Try it:
Your answer should be the lines below from the one holding "bpy.context.collection.objects.link(obj)" through the one holding "(side, side, 2 * PIP_DEPTH, 1))", copied exactly and with nothing else.
** Opening Given records block **
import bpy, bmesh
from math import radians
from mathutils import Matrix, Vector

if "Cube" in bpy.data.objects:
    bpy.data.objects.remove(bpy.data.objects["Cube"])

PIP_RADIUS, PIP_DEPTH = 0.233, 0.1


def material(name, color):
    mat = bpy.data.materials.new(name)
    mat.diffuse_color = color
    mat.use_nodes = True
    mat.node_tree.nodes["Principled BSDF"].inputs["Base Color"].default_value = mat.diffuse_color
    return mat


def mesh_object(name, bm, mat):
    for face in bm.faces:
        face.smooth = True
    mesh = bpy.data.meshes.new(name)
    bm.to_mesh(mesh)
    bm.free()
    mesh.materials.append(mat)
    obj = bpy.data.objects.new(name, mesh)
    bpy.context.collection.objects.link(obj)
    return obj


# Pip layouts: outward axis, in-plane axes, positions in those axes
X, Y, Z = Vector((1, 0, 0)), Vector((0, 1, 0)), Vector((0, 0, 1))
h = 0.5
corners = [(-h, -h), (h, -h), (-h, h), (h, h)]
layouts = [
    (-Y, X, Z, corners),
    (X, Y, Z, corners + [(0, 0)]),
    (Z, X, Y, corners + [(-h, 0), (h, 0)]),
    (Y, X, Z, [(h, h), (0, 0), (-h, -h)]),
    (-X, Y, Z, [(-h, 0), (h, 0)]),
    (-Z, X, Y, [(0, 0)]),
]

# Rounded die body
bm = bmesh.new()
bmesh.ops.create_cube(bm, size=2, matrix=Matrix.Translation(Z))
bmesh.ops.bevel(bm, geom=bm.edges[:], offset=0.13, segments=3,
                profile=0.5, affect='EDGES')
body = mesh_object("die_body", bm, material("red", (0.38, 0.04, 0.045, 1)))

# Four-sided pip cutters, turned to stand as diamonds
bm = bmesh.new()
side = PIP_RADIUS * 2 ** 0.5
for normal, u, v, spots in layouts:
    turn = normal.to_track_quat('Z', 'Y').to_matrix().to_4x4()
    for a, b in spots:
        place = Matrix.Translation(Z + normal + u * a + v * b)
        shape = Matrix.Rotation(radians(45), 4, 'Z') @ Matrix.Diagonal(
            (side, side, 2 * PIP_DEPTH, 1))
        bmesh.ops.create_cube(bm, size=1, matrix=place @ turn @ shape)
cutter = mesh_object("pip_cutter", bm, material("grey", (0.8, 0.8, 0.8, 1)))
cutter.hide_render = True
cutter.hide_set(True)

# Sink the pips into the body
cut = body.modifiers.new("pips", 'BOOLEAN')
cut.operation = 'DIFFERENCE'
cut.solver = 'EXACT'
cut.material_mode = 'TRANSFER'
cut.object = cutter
** Closing Given records block **
Output:
    bpy.context.collection.objects.link(obj)
    return obj


# Pip layouts: outward axis, in-plane axes, positions in those axes
X, Y, Z = Vector((1, 0, 0)), Vector((0, 1, 0)), Vector((0, 0, 1))
h = 0.5
corners = [(-h, -h), (h, -h), (-h, h), (h, h)]
layouts = [
    (-Y, X, Z, corners),
    (X, Y, Z, corners + [(0, 0)]),
    (Z, X, Y, corners + [(-h, 0), (h, 0)]),
    (Y, X, Z, [(h, h), (0, 0), (-h, -h)]),
    (-X, Y, Z, [(-h, 0), (h, 0)]),
    (-Z, X, Y, [(0, 0)]),
]

# Rounded die body
bm = bmesh.new()
bmesh.ops.create_cube(bm, size=2, matrix=Matrix.Translation(Z))
bmesh.ops.bevel(bm, geom=bm.edges[:], offset=0.13, segments=3,
                profile=0.5, affect='EDGES')
body = mesh_object("die_body", bm, material("red", (0.38, 0.04, 0.045, 1)))

# Four-sided pip cutters, turned to stand as diamonds
bm = bmesh.new()
side = PIP_RADIUS * 2 ** 0.5
for normal, u, v, spots in layouts:
    turn = normal.to_track_quat('Z', 'Y').to_matrix().to_4x4()
    for a, b in spots:
        place = Matrix.Translation(Z + normal + u * a + v * b)
        shape = Matrix.Rotation(radians(45), 4, 'Z') @ Matrix.Diagonal(
            (side, side, 2 * PIP_DEPTH, 1))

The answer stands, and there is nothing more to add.